● **What you have to do**
Retype the entries below exactly, and keep every picture out of your version.

● **Rendered images with source text**
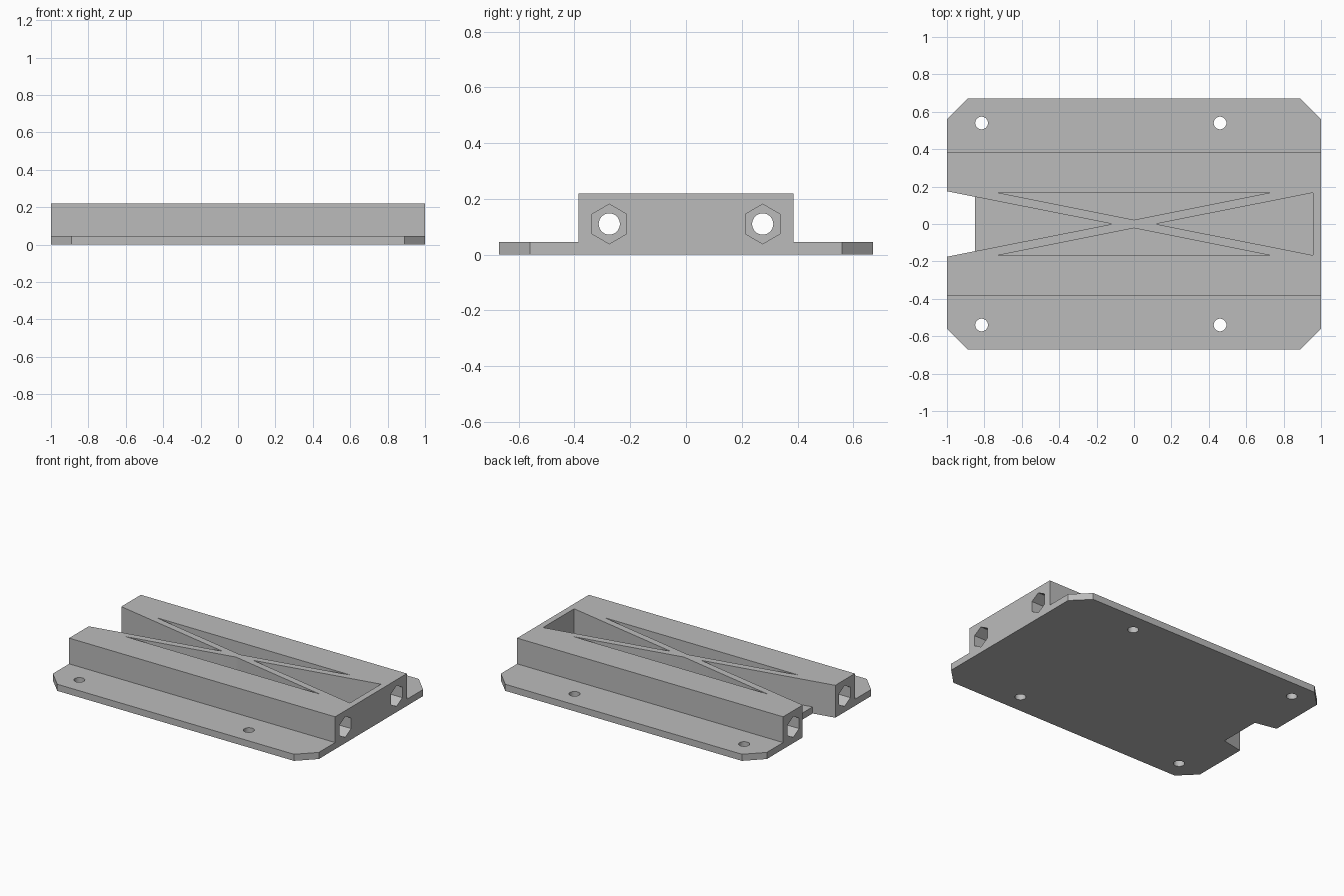
import bpy, math
from mathutils import Matrix, Vector

if "Cube" in bpy.data.objects:
    bpy.data.objects.remove(bpy.data.objects["Cube"])

GREY = (0.5, 0.5, 0.5, 1.0)
grey = bpy.data.materials.new("plain_grey")
grey.use_nodes = True
grey.diffuse_color = GREY
grey.node_tree.nodes["Principled BSDF"].inputs["Base Color"].default_value = GREY

FLOOR, TOP = 0.045, 0.22          # flange thickness, block height
HALF_Y, BLOCK_Y = 0.67, 0.385     # half widths of flange and block
ALONG_X = Matrix(((0, 0, 1), (1, 0, 0), (0, 1, 0))).to_4x4()  # outline in y, z


def prism(name, outline, low, high, turn=Matrix()):
    """Extrude a counter-clockwise outline from low to high."""
    n = len(outline)
    verts = [turn @ Vector((u, v, w)) for w in (low, high) for u, v in outline]
    faces = [list(range(n))[::-1], list(range(n, 2 * n))]
    faces += [(i, (i + 1) % n, (i + 1) % n + n, i + n) for i in range(n)]
    mesh = bpy.data.meshes.new(name)
    mesh.from_pydata(verts, [], faces)
    mesh.materials.append(grey)
    obj = bpy.data.objects.new(name, mesh)
    bpy.context.collection.objects.link(obj)
    return obj


def ring(u, v, radius, sides):
    """Regular polygon with a corner pointing up."""
    steps = [math.pi / 2 + math.tau * i / sides for i in range(sides)]
    return [(u + radius * math.cos(a), v + radius * math.sin(a)) for a in steps]


def flip(points, sx, sy):
    """Mirror an outline, keeping it counter-clockwise."""
    out = [(x * sx, y * sy) for x, y in points]
    return out if sx * sy > 0 else out[::-1]


# Body: block with a flange on each side
section = [(-HALF_Y, 0), (HALF_Y, 0), (HALF_Y, FLOOR), (BLOCK_Y, FLOOR),
           (BLOCK_Y, TOP), (-BLOCK_Y, TOP), (-BLOCK_Y, FLOOR), (-HALF_Y, FLOOR)]
body = prism("mounting_block", section, -1, 1, ALONG_X)
cutters = []


def cut(name, outline, low, high, turn=Matrix()):
    cutters.append(prism(name, outline, low, high, turn))


# Clipped flange corners
corner = [(0.89, 0.67), (1, 0.56), (1.2, 0.36), (1.2, 0.87), (0.69, 0.87)]
for sx in (-1, 1):
    for sy in (-1, 1):
        cut("corner_cutter", flip(corner, sx, sy), -0.1, 0.1)

# Triangular pockets that leave crossed ribs
slope = 0.175 / 0.885
end_y, notch_y = 0.175 + 0.1 * slope, 0.175 - 0.15 * slope
cut("closed_pocket", [(0.115, 0), (0.958, -0.167), (0.958, 0.167)], FLOOR, 0.4)
cut("open_pocket", [(-1.1, -end_y), (-0.115, 0), (-1.1, end_y)], FLOOR, 0.4)
for sy in (-1, 1):
    side = [(0, 0.022), (0.73, 0.168), (-0.73, 0.168)]
    cut("side_pocket", flip(side, 1, sy), FLOOR, 0.4)

# Notch through the floor at the open end
cut("floor_notch", [(-1.1, -end_y), (-0.85, -notch_y), (-0.85, notch_y),
                    (-1.1, end_y)], -0.1, 0.1)

for y in (-1, 1):
    # Screw holes in the flanges
    for x in (-0.815, 0.46):
        cut("screw_hole", ring(x, 0.54 * y, 0.034, 32), -0.1, 0.1)
    # Long rod bore with a hexagonal nut recess at each end
    cut("rod_bore", ring(0.275 * y, 0.11, 0.038, 32), -1.1, 1.1, ALONG_X)
    for low, high in ((-1.1, -0.9), (0.9, 1.1)):
        cut("nut_recess", ring(0.275 * y, 0.11, 0.071, 6), low, high, ALONG_X)

# Apply the cuts and discard the cutters
bpy.context.view_layer.objects.active = body
for cutter in cutters:
    mod = body.modifiers.new("cut", "BOOLEAN")
    mod.operation, mod.solver, mod.object = "DIFFERENCE", "EXACT", cutter
    bpy.ops.object.modifier_apply(modifier=mod.name)
    bpy.data.objects.remove(cutter)

bpy.ops.object.select_all(action="DESELECT")
body.select_set(True)
bpy.ops.object.shade_smooth_by_angle(angle=math.radians(30))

● **Reply**
import bpy, math
from mathutils import Matrix, Vector

if "Cube" in bpy.data.objects:
    bpy.data.objects.remove(bpy.data.objects["Cube"])

GREY = (0.5, 0.5, 0.5, 1.0)
grey = bpy.data.materials.new("plain_grey")
grey.use_nodes = True
grey.diffuse_color = GREY
grey.node_tree.nodes["Principled BSDF"].inputs["Base Color"].default_value = GREY

FLOOR, TOP = 0.045, 0.22          # flange thickness, block height
HALF_Y, BLOCK_Y = 0.67, 0.385     # half widths of flange and block
ALONG_X = Matrix(((0, 0, 1), (1, 0, 0), (0, 1, 0))).to_4x4()  # outline in y, z


def prism(name, outline, low, high, turn=Matrix()):
    """Extrude a counter-clockwise outline from low to high."""
    n = len(outline)
    verts = [turn @ Vector((u, v, w)) for w in (low, high) for u, v in outline]
    faces = [list(range(n))[::-1], list(range(n, 2 * n))]
    faces += [(i, (i + 1) % n, (i + 1) % n + n, i + n) for i in range(n)]
    mesh = bpy.data.meshes.new(name)
    mesh.from_pydata(verts, [], faces)
    mesh.materials.append(grey)
    obj = bpy.data.objects.new(name, mesh)
    bpy.context.collection.objects.link(obj)
    return obj


def ring(u, v, radius, sides):
    """Regular polygon with a corner pointing up."""
    steps = [math.pi / 2 + math.tau * i / sides for i in range(sides)]
    return [(u + radius * math.cos(a), v + radius * math.sin(a)) for a in steps]


def flip(points, sx, sy):
    """Mirror an outline, keeping it counter-clockwise."""
    out = [(x * sx, y * sy) for x, y in points]
    return out if sx * sy > 0 else out[::-1]


# Body: block with a flange on each side
section = [(-HALF_Y, 0), (HALF_Y, 0), (HALF_Y, FLOOR), (BLOCK_Y, FLOOR),
           (BLOCK_Y, TOP), (-BLOCK_Y, TOP), (-BLOCK_Y, FLOOR), (-HALF_Y, FLOOR)]
body = prism("mounting_block", section, -1, 1, ALONG_X)
cutters = []


def cut(name, outline, low, high, turn=Matrix()):
    cutters.append(prism(name, outline, low, high, turn))


# Clipped flange corners
corner = [(0.89, 0.67), (1, 0.56), (1.2, 0.36), (1.2, 0.87), (0.69, 0.87)]
for sx in (-1, 1):
    for sy in (-1, 1):
        cut("corner_cutter", flip(corner, sx, sy), -0.1, 0.1)

# Triangular pockets that leave crossed ribs
slope = 0.175 / 0.885
end_y, notch_y = 0.175 + 0.1 * slope, 0.175 - 0.15 * slope
cut("closed_pocket", [(0.115, 0), (0.958, -0.167), (0.958, 0.167)], FLOOR, 0.4)
cut("open_pocket", [(-1.1, -end_y), (-0.115, 0), (-1.1, end_y)], FLOOR, 0.4)
for sy in (-1, 1):
    side = [(0, 0.022), (0.73, 0.168), (-0.73, 0.168)]
    cut("side_pocket", flip(side, 1, sy), FLOOR, 0.4)

# Notch through the floor at the open end
cut("floor_notch", [(-1.1, -end_y), (-0.85, -notch_y), (-0.85, notch_y),
                    (-1.1, end_y)], -0.1, 0.1)

for y in (-1, 1):
    # Screw holes in the flanges
    for x in (-0.815, 0.46):
        cut("screw_hole", ring(x, 0.54 * y, 0.034, 32), -0.1, 0.1)
    # Long rod bore with a hexagonal nut recess at each end
    cut("rod_bore", ring(0.275 * y, 0.11, 0.038, 32), -1.1, 1.1, ALONG_X)
    for low, high in ((-1.1, -0.9), (0.9, 1.1)):
        cut("nut_recess", ring(0.275 * y, 0.11, 0.071, 6), low, high, ALONG_X)

# Apply the cuts and discard the cutters
bpy.context.view_layer.objects.active = body
for cutter in cutters:
    mod = body.modifiers.new("cut", "BOOLEAN")
    mod.operation, mod.solver, mod.object = "DIFFERENCE", "EXACT", cutter
    bpy.ops.object.modifier_apply(modifier=mod.name)
    bpy.data.objects.remove(cutter)

bpy.ops.object.select_all(action="DESELECT")
body.select_set(True)
bpy.ops.object.shade_smooth_by_angle(angle=math.radians(30))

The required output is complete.